In his book, The Tipping Point, Malcolm Gladwell asserted that studies show someone is less likely to be helped if in trouble in a crowd. In other words, the more people present in an emergency the less likely anyone will help. Possibly because people are all expecting that someone else will act.
However, I would like to venture a thought. It often takes just one person to act, as scared and unprepared they may be, for others to follow.
The human chain that rescued a family caught in a riptide off a Florida beach in the summer of 2017.
In the summer of 2017 a family got pulled into a riptide off a Florida beach. There were plenty of beachgoers on the beach, but it took just one person to start a human chain and encourage people, strangers from all walks of life, to hold hands and reach out for those in difficulty. Some 80 people formed that human chain at one person’s instigation, and a family was saved.

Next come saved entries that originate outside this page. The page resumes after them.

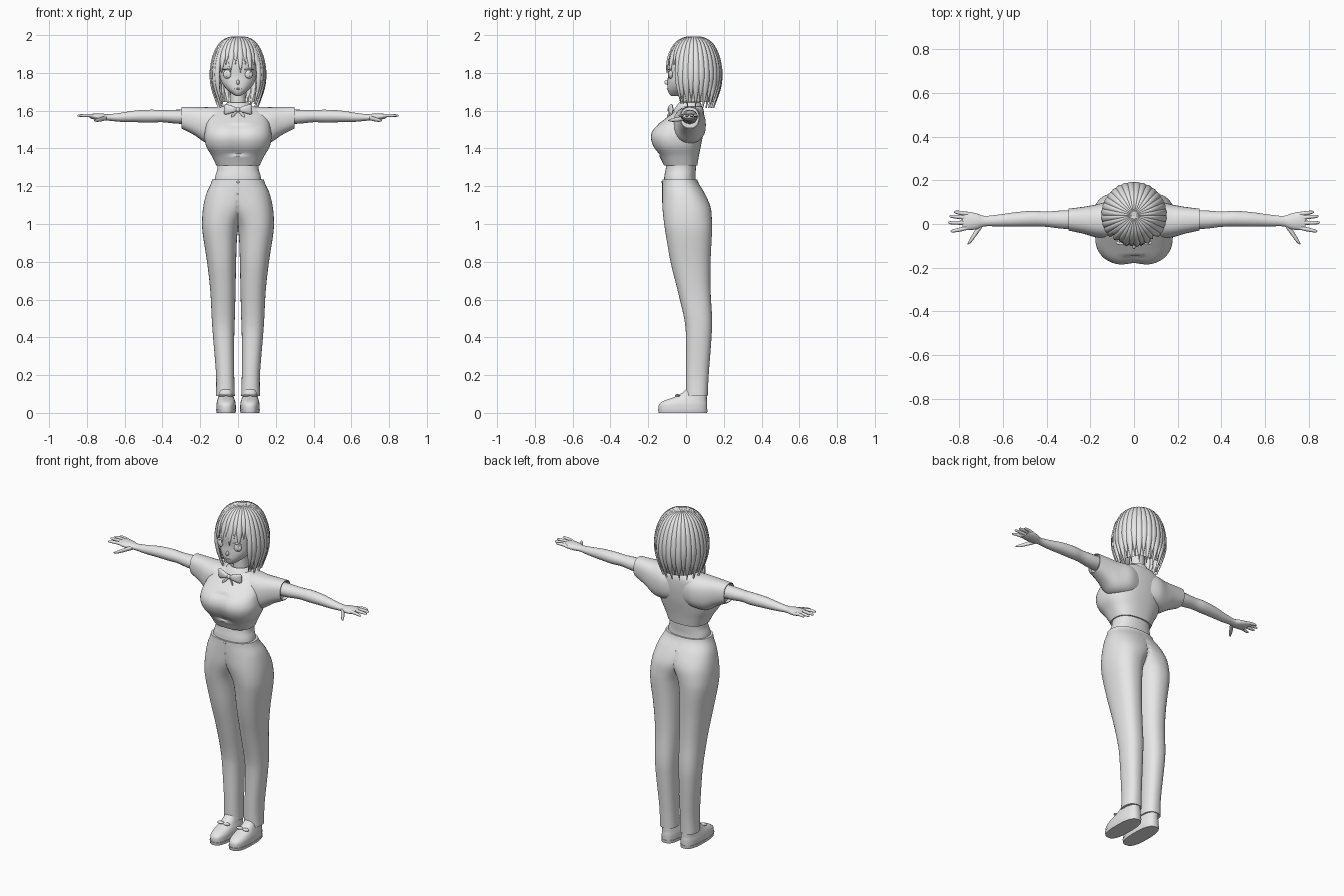
import bpy, bmesh, math
from mathutils import Vector

if "Cube" in bpy.data.objects:
    bpy.data.objects.remove(bpy.data.objects["Cube"])

grey = bpy.data.materials.new("light_grey")
grey.use_nodes = True
GREY = (0.8, 0.8, 0.8, 1)
grey.diffuse_color = GREY
grey.node_tree.nodes["Principled BSDF"].inputs["Base Color"].default_value = GREY


def power(v, n):
    return math.copysign(abs(v) ** (2 / n), v)


def smooth_path(keys, steps):
    """Catmull-Rom interpolation between the section keys."""
    if steps == 1:
        return keys
    k = [keys[0]] + list(keys) + [keys[-1]]
    out = []
    for i in range(1, len(k) - 2):
        for s in range(steps):
            t = s / steps
            out.append([0.5 * (2 * b + (c - a) * t + (2 * a - 5 * b + 4 * c - d) * t * t
                               + (3 * b - a - 3 * c + d) * t ** 3)
                        for a, b, c, d in zip(*k[i - 1:i + 3])])
    return out + [list(keys[-1])]


def add_rings(bm, rings):
    rows = [[bm.verts.new(p) for p in r] for r in rings]
    for a, b in zip(rows, rows[1:]):
        n = len(a)
        for i in range(n):
            j = (i + 1) % n
            bm.faces.new((a[i], a[j], b[j], b[i]))
    bm.faces.new(rows[0][::-1])
    bm.faces.new(rows[-1])


def finish(name, bm, mirror=False, angle=50):
    bmesh.ops.remove_doubles(bm, verts=bm.verts, dist=1e-5)
    bmesh.ops.recalc_face_normals(bm, faces=bm.faces)
    mesh = bpy.data.meshes.new(name)
    bm.to_mesh(mesh)
    bm.free()
    mesh.materials.append(grey)
    ob = bpy.data.objects.new(name, mesh)
    bpy.context.collection.objects.link(ob)
    bpy.ops.object.select_all(action='DESELECT')
    ob.select_set(True)
    bpy.context.view_layer.objects.active = ob
    bpy.ops.object.shade_smooth_by_angle(angle=math.radians(angle))
    if mirror:
        ob.modifiers.new("Mirror", 'MIRROR').merge_threshold = 0.0005
    return ob


def z_rings(keys, n=2.3, seg=48, steps=5, half=False):
    """Sections stacked upward: z, centre x, half width, front y, back y."""
    rings = []
    for z, cx, rx, yf, yb in smooth_path(keys, steps):
        ring = []
        for i in range(seg):
            a = math.tau * i / seg
            x = cx + rx * power(math.cos(a), n)
            y = (yf + yb) / 2 + (yb - yf) / 2 * power(math.sin(a), n)
            ring.append((max(x, 0) if half else x, y, z))
        rings.append(ring)
    return rings


def x_rings(keys, n=2.0, seg=20, steps=4):
    """Sections running sideways: x, centre y, centre z, half depth, half height."""
    return [[(x, cy + ry * power(math.cos(math.tau * i / seg), n),
              cz + rz * power(math.sin(math.tau * i / seg), n)) for i in range(seg)]
            for x, cy, cz, ry, rz in smooth_path(keys, steps)]


def loft(name, rings, mirror=False, angle=50):
    bm = bmesh.new()
    add_rings(bm, rings)
    return finish(name, bm, mirror, angle)


def ball(name, centre, size, mirror=False):
    bm = bmesh.new()
    bmesh.ops.create_uvsphere(bm, u_segments=20, v_segments=12, radius=1)
    for v in bm.verts:
        v.co = Vector(centre) + Vector(c * s for c, s in zip(v.co, size))
    return finish(name, bm, mirror)


# Trousers: one half, open along the middle seam, mirrored
bm = bmesh.new()
add_rings(bm, z_rings([
    (.09, .067, .05, .0, .115), (.2, .068, .048, .0, .12), (.4, .076, .056, .0, .135),
    (.5, .078, .061, -.01, .138), (.65, .08, .067, -.045, .13), (.8, .087, .077, -.082, .13),
    (.95, .095, .092, -.108, .137), (1.02, .086, .104, -.118, .137),
    (1.09, .058, .126, -.125, .13), (1.16, .025, .143, -.126, .1),
    (1.21, .0, .145, -.126, .07), (1.235, .0, .137, -.125, .06)], half=True))
seam = [f for f in bm.faces if all(abs(v.co.x) < 1e-5 for v in f.verts)]
bmesh.ops.delete(bm, geom=seam, context='FACES')
finish("trousers", bm, mirror=True)
ball("trouser_button", (0, -.125, 1.222), (.008, .005, .006))

# Bare midriff
loft("midriff", z_rings([(1.2, 0, .128, -.118, .055), (1.25, 0, .121, -.115, .05),
                         (1.29, 0, .11, -.108, .052), (1.34, 0, .11, -.1, .055)]))

# Shirt body with a soft dip between the breasts
shirt = z_rings([
    (1.31, 0, .115, -.117, .06), (1.36, 0, .139, -.142, .068), (1.41, 0, .168, -.178, .078),
    (1.46, 0, .178, -.192, .088), (1.505, 0, .173, -.175, .094), (1.55, 0, .165, -.12, .097),
    (1.595, 0, .145, -.062, .095), (1.622, 0, .09, -.035, .085)], n=2.5)
shirt = [[(x, y + (.014 * math.exp(-(x / .045) ** 2) if y < -.1 and 1.36 < z < 1.53 else 0), z)
          for x, y, z in r] for r in shirt]
loft("shirt_body", shirt)

# Sleeves with a recessed opening
loft("sleeves", x_rings([
    (.03, .03, 1.53, .06, .085), (.1, .02, 1.525, .085, .095), (.17, .014, 1.525, .076, .094),
    (.23, .017, 1.545, .062, .075), (.3, .02, 1.563, .05, .057)], n=2.4, seg=28)
    + x_rings([(.3, .02, 1.563, .046, .053), (.28, .02, 1.563, .046, .053)],
              n=2.4, seg=28, steps=1), mirror=True)

# Arms and palms
loft("arms", x_rings([
    (.2, .02, 1.567, .042, .038), (.32, .02, 1.568, .042, .037), (.4, .022, 1.571, .035, .032),
    (.46, .024, 1.571, .036, .034), (.54, .021, 1.57, .033, .031), (.62, .016, 1.565, .027, .024),
    (.685, .013, 1.564, .024, .017), (.72, .012, 1.566, .036, .019),
    (.76, .014, 1.569, .042, .016), (.785, .014, 1.571, .037, .01)]), mirror=True)

# Fingers and thumbs
fingers = [("little", .046, .054, .825), ("ring", .027, .035, .845),
           ("middle", .005, .006, .851), ("index", -.016, -.032, .84)]
for label, y0, y1, tip in fingers:
    loft(label + "_fingers", x_rings([
        (.755, y0, 1.57, .009, .009), (.79, (y0 + y1) / 2, 1.575, .0095, .009),
        (tip - .01, y1, 1.574, .007, .0065), (tip, y1, 1.573, .002, .002)], seg=10), mirror=True)
loft("thumbs", x_rings([(.695, -.002, 1.562, .014, .012), (.72, -.034, 1.556, .017, .012),
                        (.745, -.07, 1.55, .014, .009), (.762, -.092, 1.548, .003, .003)],
                       seg=12), mirror=True)

# Shoes: sole, upper and laces
loft("shoe_soles", z_rings([(0, .063, .05, -.145, .112), (.018, .063, .053, -.148, .114)],
                           n=2.6, steps=1), mirror=True)
loft("shoe_uppers", z_rings([
    (.015, .063, .051, -.145, .112), (.045, .063, .051, -.142, .112),
    (.065, .063, .047, -.115, .11), (.085, .064, .041, -.06, .11),
    (.11, .065, .037, -.015, .108), (.14, .066, .035, .012, .105)], n=2.5), mirror=True)
for side in (-1, 1):
    label = "inner" if side < 0 else "outer"
    ball(label + "_lace_loops", (.064 + side * .02, -.045, .092), (.02, .014, .007), mirror=True)

# Neck and collar
loft("neck", z_rings([(1.56, 0, .055, -.02, .085), (1.62, 0, .042, -.015, .07),
                      (1.72, 0, .04, -.015, .065)], n=2, seg=28))
loft("collar", z_rings([(1.595, 0, .098, -.07, .09), (1.622, 0, .075, -.052, .084),
                        (1.642, 0, .058, -.036, .078), (1.63, 0, .046, -.02, .072)],
                       n=2, seg=32, steps=2))

# Bow tie: loops, tails and knot
loft("bow_loops", x_rings([(.004, -.083, 1.605, .007, .009), (.03, -.084, 1.607, .012, .018),
                           (.062, -.078, 1.607, .011, .027), (.075, -.074, 1.607, .004, .023)],
                          n=2.6, seg=16), mirror=True)
loft("bow_tails", x_rings([(.002, -.08, 1.598, .004, .006), (.02, -.09, 1.582, .004, .01),
                           (.034, -.098, 1.568, .003, .011)], seg=10), mirror=True)
ball("bow_knot", (0, -.086, 1.605), (.012, .012, .013))

# Head and facial features
loft("head", z_rings([
    (1.677, 0, .01, -.077, -.05), (1.69, 0, .032, -.09, .01), (1.715, 0, .062, -.098, .05),
    (1.75, 0, .087, -.098, .08), (1.79, 0, .098, -.096, .11), (1.85, 0, .102, -.098, .13),
    (1.91, 0, .092, -.08, .125), (1.96, 0, .06, -.04, .1), (1.98, 0, .02, .01, .05)], n=2.3))
ball("eyes", (.052, -.08, 1.793), (.027, .013, .025), mirror=True)
ball("irises", (.051, -.09, 1.792), (.014, .006, .018), mirror=True)
ball("upper_lashes", (.053, -.086, 1.818), (.03, .011, .004), mirror=True)
ball("ears", (.1, .02, 1.77), (.012, .02, .03), mirror=True)
ball("nose", (0, -.1, 1.75), (.008, .015, .013))
ball("mouth", (0, -.097, 1.716), (.018, .005, .003))

# Hair: ribbed strands running from the crown over a shared shell profile
PROFILE = smooth_path([(.0, 1.992), (.34, 1.984), (.64, 1.953), (.87, 1.893), (.98, 1.83),
                       (1.0, 1.775), (.95, 1.715), (.84, 1.66), (.74, 1.615)], 4)


def shell(a, r, z, scale=1.0):
    """Point on the hair shell; angle zero faces forward."""
    return Vector((math.sin(a) * .143 * r * scale, .04 - math.cos(a) * .146 * r * scale, z))


def strand_rings(a, end, half_width, thick):
    keys = [k for k in PROFILE if k[1] >= end]
    rings = []
    for i, (r, z) in enumerate(keys):
        t = i / (len(keys) - 1)
        taper = max(.08, min(1, (1 - t) * 3.2))
        side = Vector((math.cos(a), math.sin(a), 0))
        out = Vector((math.sin(a), -math.cos(a), .6 * (1 - t)))
        w = max(.003, half_width * .145 * r) * taper
        d = thick * min(1, .25 + r) * (.4 + .6 * taper)
        c = shell(a, r, z, .965)
        rings.append([c + side * w * math.cos(math.tau * k / 8)
                      + out * d * math.sin(math.tau * k / 8) for k in range(8)])
    return rings


COUNT = 32
bm = bmesh.new()
for i in range(COUNT):
    a = math.tau * (i + .5) / COUNT
    front = min(a, math.tau - a)
    if front < .92:
        end = (1.80, 1.835)[i % 2]
    else:
        end = 1.615 + .02 * (i % 2)
    add_rings(bm, strand_rings(a, end, .145, .013))
finish("hair_strands", bm, angle=70)

# Inner hair layer closing the gaps between strands, cut away over the face
bm = bmesh.new()
SEG = 64
rows = [[bm.verts.new(shell(math.tau * i / SEG, r, z, .955)) for i in range(SEG)]
        for r, z in PROFILE[1:-3]]
for a, b in zip(rows, rows[1:]):
    for i in range(SEG):
        j = (i + 1) % SEG
        front = abs((i + .5 + SEG / 2) % SEG - SEG / 2) * math.tau / SEG
        if front > .95 or b[i].co.z > 1.85:
            bm.faces.new((a[i], a[j], b[j], b[i]))
bm.faces.new(rows[0])
finish("hair_under_layer", bm)

# Long tapering side locks framing the face
bm = bmesh.new()
for a in (.93, 1.06, -.93, -1.06):
    add_rings(bm, strand_rings(a, 1.63, .11, .012))
finish("side_locks", bm, angle=70)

A few days ago I left the post office and merged on to a busy road. Cars were stopping up in front of me and a car had pulled to a halt almost in the middle of the road. I looked around and there was a woman out of the car and chasing something across the street. The something turned out to be an orange cat that had been hit by a car. Back obviously broken it was dragging its paralyzed back legs across the asphalt. When I caught up to them the cat was lodged against the gutter (obviously couldn’t climb on to the sidewalk) and was hissing in panic at the woman.
I’m terrified of cats and allergic to them, I don’t know what to do but I didn’t want anyone to run over it. She told me.
Not the cat in the story, but an orange cat will always remind me to take action going forward.
I went back to my car, grabbed a blanket and put it over the cat. I picked it up, lay it on my lap and drove to my vet. The cat’s last 15 minutes of life were calm and close to my body -thanks to that terrified and allergic woman who stopped.
Martin Luther King said: The problem we will have to repent for in our day and age is …… the appalling silence and inaction of good people.
So, the moral of this story is : Try to be the first person to take action. But if you can’t be that first person, make damn sure you’re the second. Action has magic, grace and power in it.*
*Wolfgang von Goethe